Select what type of logging to allow in specific contexts.
Check one box that corresponds to each Log Type (Error, Assert, Warning, Log, and Exception) when running scriptsA piece of code that allows you to create your own Components, trigger game events, modify Component properties over time and respond to user input in any way you like. More info
See in Glossary (ScriptOnly) , all the time (Full), or never (None).
Enable the Clamp BlendShapes (Deprecated) option to clamp the range of blend shape weights in SkinnedMeshRenderers.
|Memory Size||Set the memory available to the WebGL runtime, given in megabytes. You should choose this value carefully: if it is too low, you will get out-of-memory errors because your loaded content and scenesA Scene contains the environments and menus of your game. Think of each unique Scene file as a unique level. In each Scene, you place your environments, obstacles, and decorations, essentially designing and building your game in pieces. More info
See in Glossary won’t fit into the available memory. However, if you request too much memory then some browser/platform combinations might not be able to provide it and consequently fail to load the player. See Memory in WebGL for details.
|Enable Exceptions||Choose how to handle unexpected code behavior (generally considered errors) at run time. The options are: None, Explicitly Thrown Exceptions Only, Full Without Stacktrace, and Full With Stacktrace. See the Building and running a WebGL project page for details.|
|Compression Format||Choose the compressionA method of storing data that reduces the amount of storage space it requires.

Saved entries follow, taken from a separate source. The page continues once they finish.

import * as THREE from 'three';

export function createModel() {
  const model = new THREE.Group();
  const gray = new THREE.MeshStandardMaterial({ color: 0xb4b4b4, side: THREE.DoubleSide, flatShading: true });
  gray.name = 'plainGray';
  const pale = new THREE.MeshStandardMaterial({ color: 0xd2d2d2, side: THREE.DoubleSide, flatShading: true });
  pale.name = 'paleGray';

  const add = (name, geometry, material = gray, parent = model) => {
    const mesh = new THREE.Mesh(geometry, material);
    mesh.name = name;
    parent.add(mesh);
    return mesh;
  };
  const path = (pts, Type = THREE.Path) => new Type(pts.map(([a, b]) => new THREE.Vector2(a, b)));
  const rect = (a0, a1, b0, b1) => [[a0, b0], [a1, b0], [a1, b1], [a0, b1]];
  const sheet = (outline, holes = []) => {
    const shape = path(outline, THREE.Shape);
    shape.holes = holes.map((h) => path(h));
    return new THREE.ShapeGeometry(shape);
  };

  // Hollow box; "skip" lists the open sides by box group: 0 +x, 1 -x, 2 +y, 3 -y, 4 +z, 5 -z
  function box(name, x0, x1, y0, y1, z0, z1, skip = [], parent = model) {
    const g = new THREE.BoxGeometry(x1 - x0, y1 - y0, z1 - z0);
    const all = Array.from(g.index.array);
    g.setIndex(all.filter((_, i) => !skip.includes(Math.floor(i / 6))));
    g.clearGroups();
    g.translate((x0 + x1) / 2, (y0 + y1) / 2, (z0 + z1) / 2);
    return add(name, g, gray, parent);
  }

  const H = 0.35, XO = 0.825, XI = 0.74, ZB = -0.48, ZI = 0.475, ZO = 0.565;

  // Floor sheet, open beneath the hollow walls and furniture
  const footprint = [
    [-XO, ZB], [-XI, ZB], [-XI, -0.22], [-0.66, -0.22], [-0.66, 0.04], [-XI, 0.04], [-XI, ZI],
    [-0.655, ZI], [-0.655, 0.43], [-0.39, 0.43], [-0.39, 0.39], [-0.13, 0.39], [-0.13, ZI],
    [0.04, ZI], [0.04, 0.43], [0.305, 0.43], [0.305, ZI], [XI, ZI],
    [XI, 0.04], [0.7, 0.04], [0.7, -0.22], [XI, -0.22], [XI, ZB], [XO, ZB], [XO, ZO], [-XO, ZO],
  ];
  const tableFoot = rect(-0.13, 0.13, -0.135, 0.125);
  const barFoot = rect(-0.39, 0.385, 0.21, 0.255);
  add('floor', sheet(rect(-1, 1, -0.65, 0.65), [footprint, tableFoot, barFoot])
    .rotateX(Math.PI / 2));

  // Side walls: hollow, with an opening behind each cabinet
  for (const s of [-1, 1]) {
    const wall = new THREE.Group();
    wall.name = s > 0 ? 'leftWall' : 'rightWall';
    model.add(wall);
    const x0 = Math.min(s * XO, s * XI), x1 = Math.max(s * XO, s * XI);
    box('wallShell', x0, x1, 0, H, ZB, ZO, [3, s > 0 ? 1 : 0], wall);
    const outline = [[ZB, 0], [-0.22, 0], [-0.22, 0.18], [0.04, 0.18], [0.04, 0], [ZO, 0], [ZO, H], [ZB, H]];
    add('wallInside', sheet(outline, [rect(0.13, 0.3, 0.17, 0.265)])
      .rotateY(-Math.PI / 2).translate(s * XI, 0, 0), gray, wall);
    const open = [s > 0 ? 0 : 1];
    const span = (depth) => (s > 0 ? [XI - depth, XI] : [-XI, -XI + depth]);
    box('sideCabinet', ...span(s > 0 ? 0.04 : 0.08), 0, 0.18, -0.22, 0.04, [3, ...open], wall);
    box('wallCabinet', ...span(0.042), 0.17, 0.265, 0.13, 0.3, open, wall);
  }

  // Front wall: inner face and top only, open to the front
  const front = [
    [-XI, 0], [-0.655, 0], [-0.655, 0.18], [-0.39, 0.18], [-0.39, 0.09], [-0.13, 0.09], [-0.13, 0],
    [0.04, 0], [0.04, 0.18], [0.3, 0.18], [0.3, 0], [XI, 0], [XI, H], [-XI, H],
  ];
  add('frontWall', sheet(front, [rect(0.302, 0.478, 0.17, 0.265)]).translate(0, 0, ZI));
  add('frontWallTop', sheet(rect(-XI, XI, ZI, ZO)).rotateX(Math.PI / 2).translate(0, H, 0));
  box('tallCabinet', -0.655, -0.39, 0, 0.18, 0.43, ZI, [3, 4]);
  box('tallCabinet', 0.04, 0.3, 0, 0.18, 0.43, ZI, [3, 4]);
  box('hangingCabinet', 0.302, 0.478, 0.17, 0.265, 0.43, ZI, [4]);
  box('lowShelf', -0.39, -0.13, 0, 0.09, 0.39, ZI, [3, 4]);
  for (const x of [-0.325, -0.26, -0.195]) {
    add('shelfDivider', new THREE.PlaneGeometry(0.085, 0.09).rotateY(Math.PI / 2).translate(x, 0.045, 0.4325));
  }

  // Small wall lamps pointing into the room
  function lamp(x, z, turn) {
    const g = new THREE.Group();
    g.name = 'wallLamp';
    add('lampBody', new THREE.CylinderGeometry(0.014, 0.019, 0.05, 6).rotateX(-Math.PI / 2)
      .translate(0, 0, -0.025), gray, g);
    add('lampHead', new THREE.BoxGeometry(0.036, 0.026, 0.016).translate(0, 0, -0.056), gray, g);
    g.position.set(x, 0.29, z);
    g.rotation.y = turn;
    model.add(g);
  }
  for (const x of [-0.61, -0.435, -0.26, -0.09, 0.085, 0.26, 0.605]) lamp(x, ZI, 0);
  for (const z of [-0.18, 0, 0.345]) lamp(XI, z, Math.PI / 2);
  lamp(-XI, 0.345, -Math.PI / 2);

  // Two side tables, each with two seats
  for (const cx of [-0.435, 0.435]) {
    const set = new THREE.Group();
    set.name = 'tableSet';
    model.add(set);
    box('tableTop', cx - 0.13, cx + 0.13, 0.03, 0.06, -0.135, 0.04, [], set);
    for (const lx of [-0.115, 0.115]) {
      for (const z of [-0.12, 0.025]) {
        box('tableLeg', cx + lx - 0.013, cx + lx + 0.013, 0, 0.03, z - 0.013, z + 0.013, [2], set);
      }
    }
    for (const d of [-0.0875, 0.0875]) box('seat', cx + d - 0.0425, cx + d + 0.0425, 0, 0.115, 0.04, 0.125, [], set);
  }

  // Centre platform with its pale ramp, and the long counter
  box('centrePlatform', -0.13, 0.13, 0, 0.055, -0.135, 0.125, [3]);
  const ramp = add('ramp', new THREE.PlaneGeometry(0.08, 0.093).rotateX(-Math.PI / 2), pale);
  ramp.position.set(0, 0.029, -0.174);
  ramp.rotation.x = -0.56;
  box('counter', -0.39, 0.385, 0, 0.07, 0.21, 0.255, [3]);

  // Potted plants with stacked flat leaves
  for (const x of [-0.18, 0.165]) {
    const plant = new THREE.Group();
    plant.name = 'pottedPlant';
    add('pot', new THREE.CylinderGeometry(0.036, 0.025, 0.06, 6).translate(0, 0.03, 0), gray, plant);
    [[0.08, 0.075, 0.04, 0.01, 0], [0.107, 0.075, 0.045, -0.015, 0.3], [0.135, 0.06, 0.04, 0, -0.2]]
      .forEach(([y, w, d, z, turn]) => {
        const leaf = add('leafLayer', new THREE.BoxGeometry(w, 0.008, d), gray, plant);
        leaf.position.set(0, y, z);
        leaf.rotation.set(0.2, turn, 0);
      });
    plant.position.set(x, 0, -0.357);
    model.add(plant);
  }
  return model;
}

See Texture Compression, Animation Compression, Audio Compression, Build Compression.
See in Glossary format to use for release build files. The options are: Gzip, Brotli, or Disabled (none). Note that this option does not affect development buildsA development build includes debug symbols and enables the Profiler. More info
See in Glossary.
|Name Files As Hashes||Enable this option to use an MD5 hash of the uncompressed file contents as a filename for each file in the build.|
|Data caching||Enable this option to automatically cache your contents Asset data on the user’s machine so it doesn’t have to be re-downloaded on subsequent runs (unless the contents have changed).
Caching is implemented using the IndexedDB API provided by the browser. Some browsers may implement restrictions around this, such as asking the user for permission to cache data over a specific size.
|Debug Symbols||Enable this option to preserve debug symbols and perform demangling of the stack trace when an error occurs. For release builds, all the debug information is stored in a separate file which is downloaded from the server on demand when an error occurs. Development builds always have demangling support embedded in the main module and therefore are not affected by this option.|
|Linker Target||Choose the build type to generate: asm.js, WebAssembly, or Both.
asm.js is widely supported across browsers, while WebAssembly is a new and efficient format for the web. If you choose Both, Unity generates both WebAssembly and asm.js formats. Then at run time, WebAssembly is used if it’s supported by the browser; otherwise it falls back to asm.js.